──────── Given records ────────
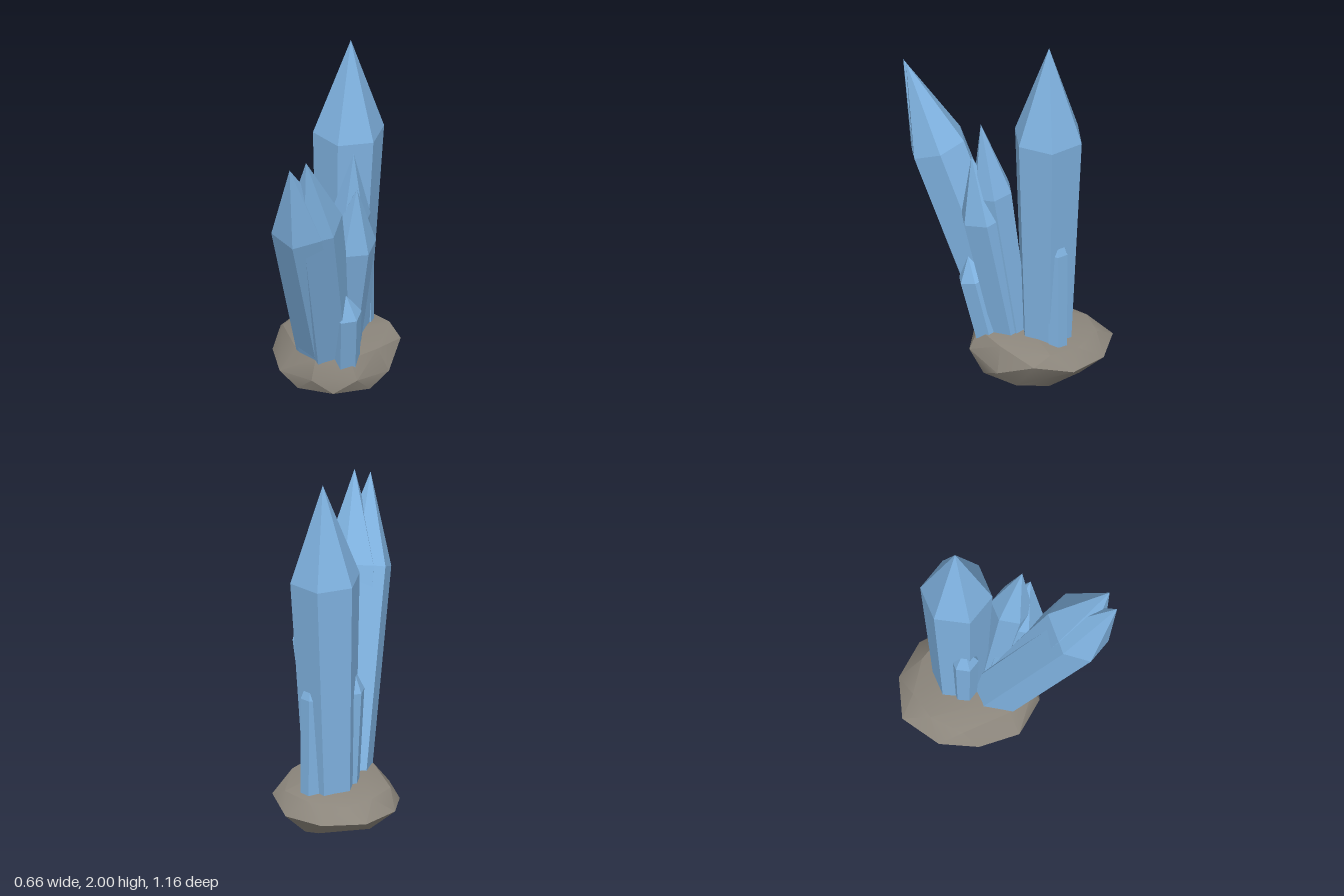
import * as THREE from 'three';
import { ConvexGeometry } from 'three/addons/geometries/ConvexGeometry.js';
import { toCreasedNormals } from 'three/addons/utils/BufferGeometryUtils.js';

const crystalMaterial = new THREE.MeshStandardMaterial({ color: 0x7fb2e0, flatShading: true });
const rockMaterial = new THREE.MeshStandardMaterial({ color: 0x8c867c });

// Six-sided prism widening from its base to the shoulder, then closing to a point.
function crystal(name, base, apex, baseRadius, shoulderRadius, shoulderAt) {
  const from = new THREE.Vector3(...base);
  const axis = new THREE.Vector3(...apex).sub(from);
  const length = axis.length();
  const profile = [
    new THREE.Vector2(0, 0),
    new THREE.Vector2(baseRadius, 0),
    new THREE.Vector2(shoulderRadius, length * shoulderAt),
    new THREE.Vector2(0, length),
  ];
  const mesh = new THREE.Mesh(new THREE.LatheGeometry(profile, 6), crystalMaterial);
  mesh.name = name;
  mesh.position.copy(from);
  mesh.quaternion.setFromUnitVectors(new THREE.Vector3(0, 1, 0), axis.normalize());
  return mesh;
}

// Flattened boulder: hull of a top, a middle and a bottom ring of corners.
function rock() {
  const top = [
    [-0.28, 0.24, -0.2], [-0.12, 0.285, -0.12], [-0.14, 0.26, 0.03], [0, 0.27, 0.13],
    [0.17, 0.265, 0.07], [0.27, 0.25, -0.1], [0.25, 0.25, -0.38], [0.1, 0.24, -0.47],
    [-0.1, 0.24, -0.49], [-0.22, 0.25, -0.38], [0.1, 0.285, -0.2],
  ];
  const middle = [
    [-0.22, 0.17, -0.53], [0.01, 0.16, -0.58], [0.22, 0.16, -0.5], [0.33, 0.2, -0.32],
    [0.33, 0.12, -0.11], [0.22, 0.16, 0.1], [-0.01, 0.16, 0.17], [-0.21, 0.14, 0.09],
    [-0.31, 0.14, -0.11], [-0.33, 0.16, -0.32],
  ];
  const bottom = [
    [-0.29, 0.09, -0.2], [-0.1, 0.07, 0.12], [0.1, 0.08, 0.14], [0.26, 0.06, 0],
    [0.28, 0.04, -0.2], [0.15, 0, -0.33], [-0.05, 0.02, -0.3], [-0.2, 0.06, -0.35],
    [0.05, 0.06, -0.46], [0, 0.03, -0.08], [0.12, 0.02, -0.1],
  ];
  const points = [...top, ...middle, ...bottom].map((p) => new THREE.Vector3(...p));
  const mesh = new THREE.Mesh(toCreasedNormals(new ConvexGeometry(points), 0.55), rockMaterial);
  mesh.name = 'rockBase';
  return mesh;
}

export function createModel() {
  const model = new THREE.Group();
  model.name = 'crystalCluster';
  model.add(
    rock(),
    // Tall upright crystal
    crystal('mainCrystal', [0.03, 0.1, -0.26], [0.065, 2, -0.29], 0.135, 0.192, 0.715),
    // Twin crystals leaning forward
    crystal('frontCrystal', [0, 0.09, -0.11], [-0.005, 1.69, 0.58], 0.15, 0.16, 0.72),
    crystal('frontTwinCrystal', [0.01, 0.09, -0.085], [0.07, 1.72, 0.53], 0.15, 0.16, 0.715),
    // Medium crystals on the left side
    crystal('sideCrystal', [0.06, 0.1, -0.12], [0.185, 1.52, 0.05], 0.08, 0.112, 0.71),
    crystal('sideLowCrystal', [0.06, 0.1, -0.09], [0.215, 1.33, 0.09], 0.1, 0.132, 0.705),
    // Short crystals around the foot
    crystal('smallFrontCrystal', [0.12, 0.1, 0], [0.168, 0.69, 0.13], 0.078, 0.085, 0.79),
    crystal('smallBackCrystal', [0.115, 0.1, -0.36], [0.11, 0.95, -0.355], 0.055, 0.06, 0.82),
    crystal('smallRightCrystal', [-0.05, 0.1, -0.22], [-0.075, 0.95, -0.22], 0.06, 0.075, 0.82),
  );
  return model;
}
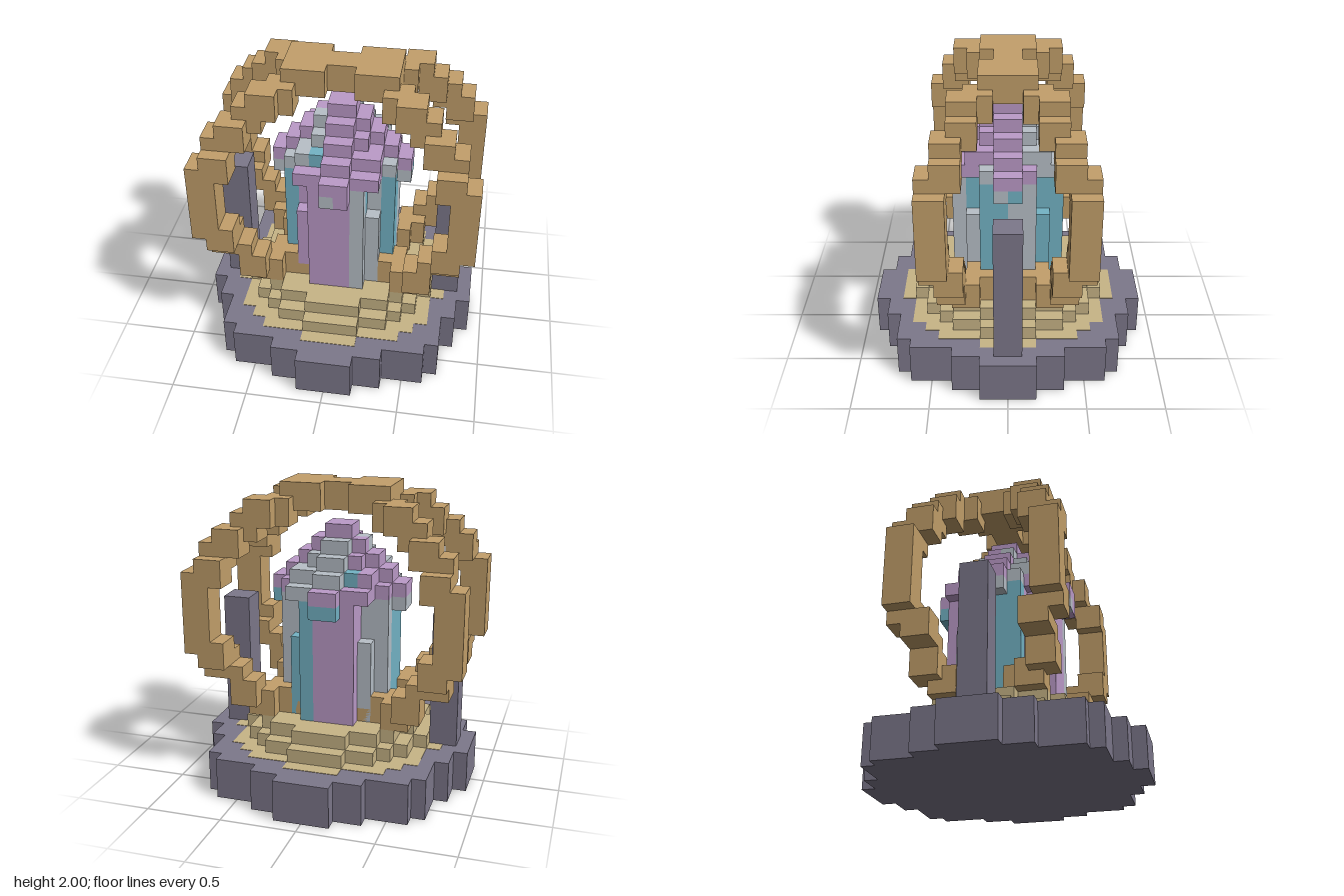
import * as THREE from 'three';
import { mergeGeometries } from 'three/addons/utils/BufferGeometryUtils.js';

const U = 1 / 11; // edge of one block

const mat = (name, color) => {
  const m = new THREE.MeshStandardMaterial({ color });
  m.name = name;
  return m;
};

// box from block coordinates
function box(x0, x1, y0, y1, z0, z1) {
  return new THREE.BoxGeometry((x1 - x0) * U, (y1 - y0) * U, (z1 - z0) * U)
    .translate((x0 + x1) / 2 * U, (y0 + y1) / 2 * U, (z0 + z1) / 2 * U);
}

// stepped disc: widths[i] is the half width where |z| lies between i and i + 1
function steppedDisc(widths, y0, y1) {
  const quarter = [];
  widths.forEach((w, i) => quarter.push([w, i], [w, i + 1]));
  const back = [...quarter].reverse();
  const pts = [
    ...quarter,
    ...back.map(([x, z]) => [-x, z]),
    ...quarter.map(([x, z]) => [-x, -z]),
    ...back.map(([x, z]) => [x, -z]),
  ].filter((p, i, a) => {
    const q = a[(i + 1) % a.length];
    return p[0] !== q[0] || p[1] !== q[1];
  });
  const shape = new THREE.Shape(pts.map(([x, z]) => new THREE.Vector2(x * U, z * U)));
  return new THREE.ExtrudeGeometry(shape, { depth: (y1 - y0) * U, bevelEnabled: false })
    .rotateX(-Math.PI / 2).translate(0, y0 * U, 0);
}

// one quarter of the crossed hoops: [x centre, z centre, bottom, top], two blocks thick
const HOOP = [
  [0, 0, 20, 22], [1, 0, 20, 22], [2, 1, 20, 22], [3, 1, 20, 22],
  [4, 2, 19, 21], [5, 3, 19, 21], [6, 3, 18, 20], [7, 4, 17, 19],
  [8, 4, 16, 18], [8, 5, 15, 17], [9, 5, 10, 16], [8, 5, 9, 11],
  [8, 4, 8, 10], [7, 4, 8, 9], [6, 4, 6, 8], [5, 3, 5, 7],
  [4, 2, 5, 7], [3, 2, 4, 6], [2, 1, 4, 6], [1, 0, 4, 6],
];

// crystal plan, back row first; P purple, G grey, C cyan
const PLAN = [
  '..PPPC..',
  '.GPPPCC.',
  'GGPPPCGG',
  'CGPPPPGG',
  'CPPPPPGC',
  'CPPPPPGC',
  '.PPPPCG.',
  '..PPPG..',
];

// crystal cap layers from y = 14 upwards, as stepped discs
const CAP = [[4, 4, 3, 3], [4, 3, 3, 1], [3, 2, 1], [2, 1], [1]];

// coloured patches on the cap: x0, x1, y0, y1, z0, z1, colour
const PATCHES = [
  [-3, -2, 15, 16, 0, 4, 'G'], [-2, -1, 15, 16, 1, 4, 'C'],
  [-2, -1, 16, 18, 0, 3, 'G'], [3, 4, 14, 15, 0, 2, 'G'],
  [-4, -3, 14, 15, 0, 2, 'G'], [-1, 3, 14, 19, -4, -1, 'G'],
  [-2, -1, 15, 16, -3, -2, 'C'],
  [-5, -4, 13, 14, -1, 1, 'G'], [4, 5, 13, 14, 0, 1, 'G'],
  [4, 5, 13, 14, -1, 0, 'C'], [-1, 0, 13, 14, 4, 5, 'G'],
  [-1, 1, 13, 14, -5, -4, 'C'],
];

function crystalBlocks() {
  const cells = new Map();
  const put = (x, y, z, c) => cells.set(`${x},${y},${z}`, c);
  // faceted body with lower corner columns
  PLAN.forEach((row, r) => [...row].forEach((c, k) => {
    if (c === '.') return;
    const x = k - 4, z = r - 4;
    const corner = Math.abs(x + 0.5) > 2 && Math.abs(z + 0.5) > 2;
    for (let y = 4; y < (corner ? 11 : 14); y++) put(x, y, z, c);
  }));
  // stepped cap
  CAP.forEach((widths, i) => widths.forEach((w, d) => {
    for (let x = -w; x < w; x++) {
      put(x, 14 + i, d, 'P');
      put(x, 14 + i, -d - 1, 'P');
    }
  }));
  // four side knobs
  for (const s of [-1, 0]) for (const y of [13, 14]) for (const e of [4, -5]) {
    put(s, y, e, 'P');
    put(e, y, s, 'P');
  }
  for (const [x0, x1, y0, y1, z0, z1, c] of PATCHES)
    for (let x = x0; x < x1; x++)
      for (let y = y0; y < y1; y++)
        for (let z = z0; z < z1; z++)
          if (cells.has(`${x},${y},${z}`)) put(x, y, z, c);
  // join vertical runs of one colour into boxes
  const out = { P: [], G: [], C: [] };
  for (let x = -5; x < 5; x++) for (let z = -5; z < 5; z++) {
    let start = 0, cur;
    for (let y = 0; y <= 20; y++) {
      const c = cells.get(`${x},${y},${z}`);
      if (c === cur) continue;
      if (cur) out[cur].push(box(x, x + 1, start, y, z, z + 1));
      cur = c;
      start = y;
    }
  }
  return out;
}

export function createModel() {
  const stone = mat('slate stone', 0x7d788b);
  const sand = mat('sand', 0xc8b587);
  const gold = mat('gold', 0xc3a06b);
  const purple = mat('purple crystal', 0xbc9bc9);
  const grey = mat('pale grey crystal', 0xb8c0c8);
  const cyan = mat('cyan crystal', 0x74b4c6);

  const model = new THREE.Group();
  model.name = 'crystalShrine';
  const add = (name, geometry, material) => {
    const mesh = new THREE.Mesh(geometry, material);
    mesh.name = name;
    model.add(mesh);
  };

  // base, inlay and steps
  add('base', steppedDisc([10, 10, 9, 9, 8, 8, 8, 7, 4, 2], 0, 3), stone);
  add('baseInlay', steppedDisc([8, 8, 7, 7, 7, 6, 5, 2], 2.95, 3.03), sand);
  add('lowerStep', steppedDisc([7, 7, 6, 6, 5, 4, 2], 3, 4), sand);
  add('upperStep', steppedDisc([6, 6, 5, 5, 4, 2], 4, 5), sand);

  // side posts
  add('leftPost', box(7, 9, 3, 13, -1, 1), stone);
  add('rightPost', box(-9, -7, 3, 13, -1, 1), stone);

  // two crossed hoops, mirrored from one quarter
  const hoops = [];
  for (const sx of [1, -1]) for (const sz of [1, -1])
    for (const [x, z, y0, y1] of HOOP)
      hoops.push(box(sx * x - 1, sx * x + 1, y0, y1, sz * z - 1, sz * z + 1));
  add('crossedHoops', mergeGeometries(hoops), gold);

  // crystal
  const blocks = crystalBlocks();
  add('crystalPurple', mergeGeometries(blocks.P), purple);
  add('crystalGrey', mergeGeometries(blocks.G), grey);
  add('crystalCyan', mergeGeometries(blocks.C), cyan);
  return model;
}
────────
Exact repetition is the task: every line from the start of the data to the line with "const rockMaterial = new", inclusive, and none after it, pictures omitted.

import * as THREE from 'three';
import { ConvexGeometry } from 'three/addons/geometries/ConvexGeometry.js';
import { toCreasedNormals } from 'three/addons/utils/BufferGeometryUtils.js';

const crystalMaterial = new THREE.MeshStandardMaterial({ color: 0x7fb2e0, flatShading: true });
const rockMaterial = new THREE.MeshStandardMaterial({ color: 0x8c867c });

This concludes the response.